African penguins, known for their irregular markings and loud call, are in sharp decline. The species has gone from a population of more than a million at the beginning of the 20th century to being endangered. South African bioscientist Patrick Mafunda is using in-vitro fertilisation to help the species survive.
Senegalese-born media advisor Sibeth Ndiaye, who was French President Emmanuel Macron’s communications advisor for his presidential campaign, has been appointed as the spokeswoman for the French government. She is one of three new faces in the Cabinet as it gears up for the European Parliament elections next month.
Dehlia Umunna, deputy director and clinical instructor at Harvard Law School Criminal Justice Institute, is the first Nigerian to be appointed as a professor at Harvard School of Law.

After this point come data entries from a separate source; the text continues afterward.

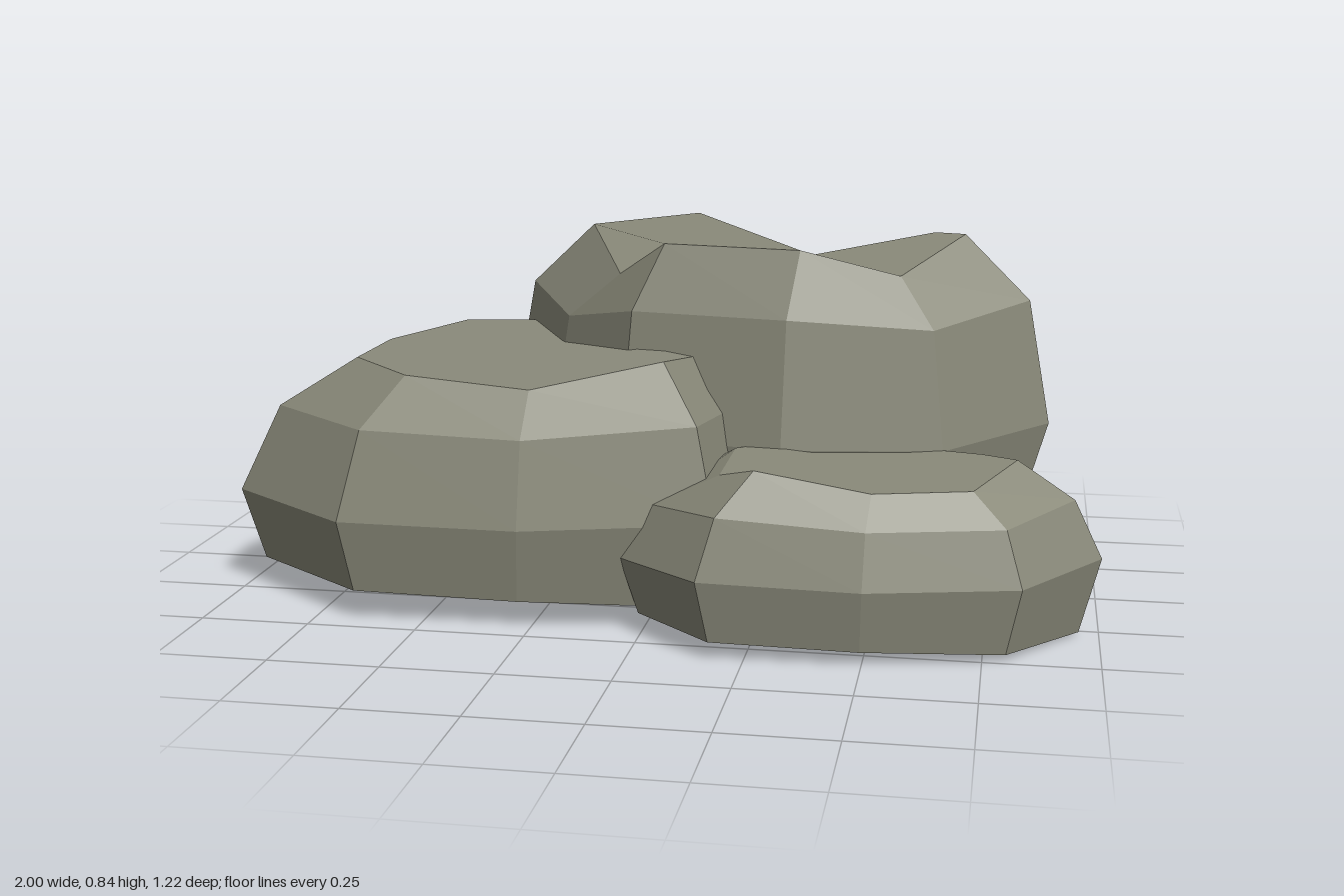
import * as THREE from 'three';

const material = new THREE.MeshStandardMaterial({ color: 0x8a8a7a });

// Zigzag triangulation of a nine-sided, slightly warped cap
const CAP_TRIANGLES = [[5, 4, 3], [6, 5, 3], [6, 3, 2], [7, 6, 2], [7, 2, 1], [8, 7, 1], [8, 1, 0]];
const QUAD_TRIANGLES = [[0, 1, 2], [0, 2, 3]];

// One normal for a whole, possibly warped polygon
function polygonNormal(polygon) {
  const normal = new THREE.Vector3();
  polygon.forEach((p, i) => {
    const q = polygon[(i + 1) % polygon.length];
    normal.add(new THREE.Vector3().crossVectors(p, q));
  });
  return normal.normalize();
}

// Faceted boulder. Outline: [x, z] at its widest ring; cap: [x, y, z] of the top rim.
// The base and shoulder rings are derived from these two.
function boulder(name, { outline, cap, waistY, shoulderDrop, shoulderIn, baseY, baseScale }) {
  const n = outline.length;
  const average = (ring) => ring
    .reduce((sum, p) => sum.add(p), new THREE.Vector3())
    .divideScalar(n);

  const top = cap.map((p) => new THREE.Vector3(...p));
  const capY = average(top).y;
  const waist = outline.map(([x, z], i) =>
    new THREE.Vector3(x, waistY + (top[i].y - capY) * 0.25, z));
  const middle = average(waist);
  const base = waist.map((p, i) => {
    const q = p.clone().lerp(middle, 1 - baseScale);
    q.y = baseY - 0.02 * Math.cos((i + 1) / n * Math.PI * 2);
    return q;
  });
  const shoulder = waist.map((p, i) => {
    const q = p.clone().lerp(top[i], shoulderIn);
    q.y = (top[i].y + capY) / 2 - shoulderDrop;
    return q;
  });

  const points = [], normals = [];
  const addFace = (polygon, triangles, normal) => {
    for (const index of triangles.flat()) {
      points.push(polygon[index]);
      normals.push(...normal.toArray());
    }
  };

  // Side walls
  const rings = [base, waist, shoulder, top];
  for (let r = 0; r < rings.length - 1; r++) {
    const lower = rings[r], upper = rings[r + 1];
    for (let i = 0; i < n; i++) {
      const j = (i + 1) % n;
      const quad = [lower[i], upper[i], upper[j], lower[j]];
      addFace(quad, QUAD_TRIANGLES, polygonNormal(quad));
    }
  }
  // Top and underside
  addFace(top, CAP_TRIANGLES, polygonNormal(top).negate());
  addFace(base, CAP_TRIANGLES.map(([a, b, c]) => [a, c, b]), polygonNormal(base));

  const geometry = new THREE.BufferGeometry().setFromPoints(points);
  geometry.setAttribute('normal', new THREE.Float32BufferAttribute(normals, 3));
  const mesh = new THREE.Mesh(geometry, material);
  mesh.name = name;
  return mesh;
}

export function createModel() {
  const group = new THREE.Group();
  group.name = 'rockPile';

  // Tall boulder at the back
  group.add(boulder('tallBoulder', {
    outline: [[0.88, -0.18], [0.64, 0.08], [0.28, 0.21], [-0.1, 0.15], [-0.31, -0.05],
      [-0.47, -0.32], [-0.12, -0.49], [0.27, -0.53], [0.74, -0.47]],
    cap: [[0.67, 0.83, -0.17], [0.53, 0.75, 0], [0.31, 0.82, 0.12], [0, 0.83, 0.13], [-0.13, 0.74, 0],
      [-0.24, 0.83, -0.22], [-0.01, 0.84, -0.42], [0.28, 0.74, -0.41], [0.59, 0.81, -0.36]],
    waistY: 0.37, shoulderDrop: 0.14, shoulderIn: 0.26, baseY: 0.085, baseScale: 0.87,
  }));

  // Wide boulder on the right-hand side
  group.add(boulder('wideBoulder', {
    outline: [[0.19, 0.1], [0.16, 0.4], [-0.27, 0.475], [-0.68, 0.485], [-1, 0.24],
      [-0.92, -0.08], [-0.68, -0.33], [-0.3, -0.37], [0.04, -0.24]],
    cap: [[0.1, 0.57, 0.08], [0.03, 0.59, 0.31], [-0.26, 0.53, 0.38], [-0.55, 0.55, 0.36], [-0.72, 0.555, 0.19],
      [-0.71, 0.56, -0.03], [-0.57, 0.58, -0.23], [-0.3, 0.58, -0.27], [-0.05, 0.58, -0.18]],
    waistY: 0.24, shoulderDrop: 0.12, shoulderIn: 0.35, baseY: 0.05, baseScale: 0.92,
  }));

  // Low boulder at the front
  group.add(boulder('frontBoulder', {
    outline: [[1, 0.27], [0.83, 0.51], [0.5, 0.595], [0.15, 0.61], [-0.05, 0.42],
      [-0.01, 0.16], [0.2, 0], [0.55, -0.03], [0.86, 0]],
    cap: [[0.81, 0.39, 0.27], [0.72, 0.355, 0.43], [0.51, 0.36, 0.51], [0.26, 0.4, 0.51], [0.17, 0.36, 0.4],
      [0.18, 0.38, 0.22], [0.3, 0.37, 0.07], [0.53, 0.36, 0.05], [0.73, 0.36, 0.1]],
    waistY: 0.17, shoulderDrop: 0.075, shoulderIn: 0.33, baseY: 0.02, baseScale: 0.92,
  }));

  // Small boulder tucked in behind
  group.add(boulder('smallBoulder', {
    outline: [[-0.14, -0.36], [-0.27, -0.2], [-0.5, -0.1], [-0.78, -0.11], [-0.96, -0.22],
      [-1, -0.43], [-0.73, -0.54], [-0.49, -0.61], [-0.21, -0.53]],
    cap: [[-0.27, 0.25, -0.36], [-0.36, 0.25, -0.27], [-0.52, 0.26, -0.2], [-0.7, 0.25, -0.2], [-0.82, 0.25, -0.28],
      [-0.83, 0.24, -0.41], [-0.69, 0.24, -0.51], [-0.5, 0.24, -0.52], [-0.27, 0.25, -0.46]],
    waistY: 0.12, shoulderDrop: 0.05, shoulderIn: 0.4, baseY: 0.04, baseScale: 0.93,
  }));

  return group;
}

Getting accepted at your university of choice is one of the best things that can happen to a student. Jeramy Botwe is a 17-year-old Ghanaian who applied to 15 universities and got into all of them. Of the 15 schools, eight were Ivy League.
Kenyan science teacher Peter Tabichi has won the 2019 Global Teacher Prize for his “exceptional” commitment to the pupils of a school in Kenya’s remote Rift Valley region. “If you don’t fail, you don’t learn, and if you don’t learn, you can’t change,” says Tabichi.
Beserat Debebe, the creator of Ethiopia’s superhero comic “Jember” and the founder of Etan Comics, brings to life the country’s first female superhero comic, “Hawi”. The comic tells the tale of a young Ethiopian woman, named Ement Legesse, who has to rescue her mother after she is abducted.
Cameroonian women’s rights activist Aïssa Doumara Ngatansou was awarded the Simone Veil International Prize for her commendable efforts in promoting the rights of Cameroonian women.
Ivorian chocolate maker Dana Mroueh is making organic, eco-friendly chocolate in an industry that poses a threat to the environment because it spurs the particularly aggressive deforestation in Ivory Coast. Less than 4% of the country’s forest land remains – and what is left may be completely felled by 2030.